Dataset:
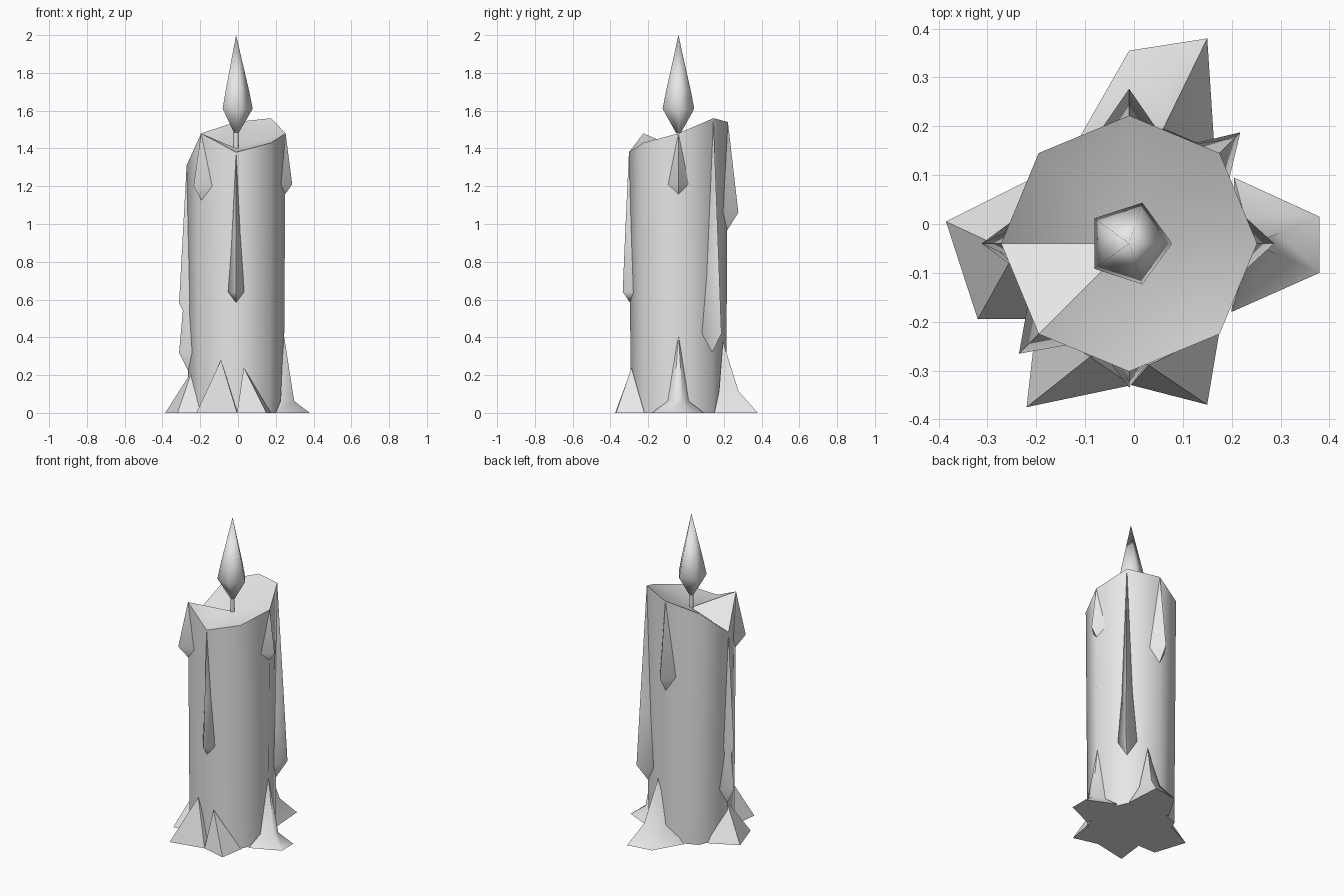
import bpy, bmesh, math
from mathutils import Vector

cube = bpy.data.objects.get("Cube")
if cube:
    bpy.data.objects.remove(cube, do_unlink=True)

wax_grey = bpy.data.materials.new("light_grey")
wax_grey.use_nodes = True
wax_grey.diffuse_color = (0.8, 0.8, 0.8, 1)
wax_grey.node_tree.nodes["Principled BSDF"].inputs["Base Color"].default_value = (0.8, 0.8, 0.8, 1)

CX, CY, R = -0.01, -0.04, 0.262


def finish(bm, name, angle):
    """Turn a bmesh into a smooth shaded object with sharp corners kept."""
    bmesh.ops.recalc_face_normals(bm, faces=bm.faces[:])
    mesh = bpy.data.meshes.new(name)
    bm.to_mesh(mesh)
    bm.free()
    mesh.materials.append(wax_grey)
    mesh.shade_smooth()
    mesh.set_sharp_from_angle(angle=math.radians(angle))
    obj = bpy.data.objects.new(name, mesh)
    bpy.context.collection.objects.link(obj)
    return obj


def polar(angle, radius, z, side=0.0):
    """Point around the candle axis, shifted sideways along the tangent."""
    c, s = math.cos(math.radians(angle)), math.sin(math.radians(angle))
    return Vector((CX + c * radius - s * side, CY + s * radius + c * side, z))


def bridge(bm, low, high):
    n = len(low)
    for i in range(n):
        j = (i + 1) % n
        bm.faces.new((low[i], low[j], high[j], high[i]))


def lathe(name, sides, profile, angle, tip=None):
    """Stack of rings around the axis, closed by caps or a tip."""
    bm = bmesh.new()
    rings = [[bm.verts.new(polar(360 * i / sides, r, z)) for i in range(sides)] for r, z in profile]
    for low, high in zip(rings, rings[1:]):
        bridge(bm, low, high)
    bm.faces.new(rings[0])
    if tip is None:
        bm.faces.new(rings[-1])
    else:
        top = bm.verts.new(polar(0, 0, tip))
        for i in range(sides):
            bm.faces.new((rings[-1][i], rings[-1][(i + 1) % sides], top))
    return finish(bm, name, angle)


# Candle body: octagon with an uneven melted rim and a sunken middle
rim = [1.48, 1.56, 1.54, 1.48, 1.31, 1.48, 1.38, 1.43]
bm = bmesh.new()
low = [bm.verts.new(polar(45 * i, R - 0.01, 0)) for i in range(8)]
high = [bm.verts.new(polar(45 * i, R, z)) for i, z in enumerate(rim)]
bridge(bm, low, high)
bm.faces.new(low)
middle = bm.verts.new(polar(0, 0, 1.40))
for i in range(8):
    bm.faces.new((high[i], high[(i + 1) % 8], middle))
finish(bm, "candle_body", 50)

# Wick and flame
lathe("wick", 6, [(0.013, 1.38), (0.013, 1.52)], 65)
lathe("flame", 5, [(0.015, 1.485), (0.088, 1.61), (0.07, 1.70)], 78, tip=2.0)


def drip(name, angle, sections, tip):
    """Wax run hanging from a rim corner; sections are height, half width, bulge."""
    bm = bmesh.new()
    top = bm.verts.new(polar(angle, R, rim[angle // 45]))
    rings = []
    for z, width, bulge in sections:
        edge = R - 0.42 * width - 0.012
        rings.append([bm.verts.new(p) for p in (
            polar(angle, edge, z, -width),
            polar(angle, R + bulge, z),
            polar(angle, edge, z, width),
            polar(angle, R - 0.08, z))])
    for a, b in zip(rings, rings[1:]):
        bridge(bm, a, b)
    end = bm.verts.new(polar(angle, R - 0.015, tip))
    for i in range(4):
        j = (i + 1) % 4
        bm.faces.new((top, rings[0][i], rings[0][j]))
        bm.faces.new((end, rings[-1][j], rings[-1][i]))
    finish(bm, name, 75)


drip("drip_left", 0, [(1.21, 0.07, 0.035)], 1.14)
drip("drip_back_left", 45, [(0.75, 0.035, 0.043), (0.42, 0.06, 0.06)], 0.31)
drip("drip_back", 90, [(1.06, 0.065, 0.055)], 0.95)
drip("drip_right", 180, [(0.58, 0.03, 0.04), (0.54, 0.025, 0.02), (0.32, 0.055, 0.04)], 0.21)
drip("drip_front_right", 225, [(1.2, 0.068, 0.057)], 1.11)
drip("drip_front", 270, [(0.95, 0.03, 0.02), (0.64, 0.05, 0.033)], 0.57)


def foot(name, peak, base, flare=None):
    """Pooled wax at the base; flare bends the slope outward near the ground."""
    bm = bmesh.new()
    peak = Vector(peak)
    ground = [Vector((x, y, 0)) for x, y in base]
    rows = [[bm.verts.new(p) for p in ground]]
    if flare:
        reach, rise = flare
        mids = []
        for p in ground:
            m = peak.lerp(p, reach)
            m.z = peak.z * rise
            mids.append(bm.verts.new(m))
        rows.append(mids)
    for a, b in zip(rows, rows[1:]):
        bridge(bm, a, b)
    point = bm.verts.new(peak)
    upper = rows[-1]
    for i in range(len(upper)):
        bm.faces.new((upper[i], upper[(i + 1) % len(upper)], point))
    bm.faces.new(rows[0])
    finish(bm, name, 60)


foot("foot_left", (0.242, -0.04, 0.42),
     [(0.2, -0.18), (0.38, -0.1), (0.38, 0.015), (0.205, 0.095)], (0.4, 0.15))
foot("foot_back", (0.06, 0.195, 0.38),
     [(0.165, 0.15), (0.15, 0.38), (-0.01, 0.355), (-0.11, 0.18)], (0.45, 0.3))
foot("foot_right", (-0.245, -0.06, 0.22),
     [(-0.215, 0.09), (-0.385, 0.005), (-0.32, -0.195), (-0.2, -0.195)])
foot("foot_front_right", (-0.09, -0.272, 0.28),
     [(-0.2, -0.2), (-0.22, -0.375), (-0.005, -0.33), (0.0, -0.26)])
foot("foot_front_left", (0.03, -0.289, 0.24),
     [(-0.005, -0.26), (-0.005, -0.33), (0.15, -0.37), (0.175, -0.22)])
==
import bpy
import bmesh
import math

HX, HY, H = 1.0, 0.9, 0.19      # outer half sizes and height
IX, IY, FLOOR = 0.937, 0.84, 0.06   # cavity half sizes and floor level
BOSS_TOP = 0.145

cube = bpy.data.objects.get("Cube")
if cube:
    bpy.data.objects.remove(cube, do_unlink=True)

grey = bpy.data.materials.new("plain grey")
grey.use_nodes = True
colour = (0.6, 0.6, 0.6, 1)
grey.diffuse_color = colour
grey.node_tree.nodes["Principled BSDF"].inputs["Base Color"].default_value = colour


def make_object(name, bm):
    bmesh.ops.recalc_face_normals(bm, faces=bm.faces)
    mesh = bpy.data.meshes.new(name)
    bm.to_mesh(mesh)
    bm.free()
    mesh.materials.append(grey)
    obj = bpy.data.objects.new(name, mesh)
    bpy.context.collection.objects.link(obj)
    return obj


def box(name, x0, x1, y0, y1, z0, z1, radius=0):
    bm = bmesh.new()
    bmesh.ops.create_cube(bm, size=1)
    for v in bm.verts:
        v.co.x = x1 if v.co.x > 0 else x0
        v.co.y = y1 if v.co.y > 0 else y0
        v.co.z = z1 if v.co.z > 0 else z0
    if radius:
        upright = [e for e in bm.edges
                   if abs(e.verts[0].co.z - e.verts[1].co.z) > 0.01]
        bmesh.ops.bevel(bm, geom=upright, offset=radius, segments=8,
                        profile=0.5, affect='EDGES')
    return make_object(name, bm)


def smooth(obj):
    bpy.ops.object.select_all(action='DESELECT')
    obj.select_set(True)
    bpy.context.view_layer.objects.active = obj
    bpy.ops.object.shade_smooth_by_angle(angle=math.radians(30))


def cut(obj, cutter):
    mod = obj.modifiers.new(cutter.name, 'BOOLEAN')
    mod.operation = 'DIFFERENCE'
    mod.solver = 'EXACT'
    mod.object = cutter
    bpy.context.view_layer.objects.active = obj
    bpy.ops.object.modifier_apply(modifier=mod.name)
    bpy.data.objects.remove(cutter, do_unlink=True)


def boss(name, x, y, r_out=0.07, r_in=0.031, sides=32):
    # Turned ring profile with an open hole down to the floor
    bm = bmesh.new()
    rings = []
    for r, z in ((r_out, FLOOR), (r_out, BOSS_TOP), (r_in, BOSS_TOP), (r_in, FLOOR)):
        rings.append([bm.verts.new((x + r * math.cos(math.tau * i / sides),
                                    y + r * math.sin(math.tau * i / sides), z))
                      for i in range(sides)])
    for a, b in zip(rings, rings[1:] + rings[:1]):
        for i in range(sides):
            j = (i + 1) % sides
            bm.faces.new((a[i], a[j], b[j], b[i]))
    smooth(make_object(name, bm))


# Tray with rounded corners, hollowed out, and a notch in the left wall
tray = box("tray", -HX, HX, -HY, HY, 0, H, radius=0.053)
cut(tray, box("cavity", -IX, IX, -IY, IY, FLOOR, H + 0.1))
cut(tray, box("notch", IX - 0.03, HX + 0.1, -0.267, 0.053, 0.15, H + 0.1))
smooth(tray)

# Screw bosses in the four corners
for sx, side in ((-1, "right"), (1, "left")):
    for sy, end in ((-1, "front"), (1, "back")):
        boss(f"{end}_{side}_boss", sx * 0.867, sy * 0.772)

Your task:
Where does the word "middle" occur in the records? Return every line that holds it.

Response area:
# Candle body: octagon with an uneven melted rim and a sunken middle
middle = bm.verts.new(polar(0, 0, 1.40))
    bm.faces.new((high[i], high[(i + 1) % 8], middle))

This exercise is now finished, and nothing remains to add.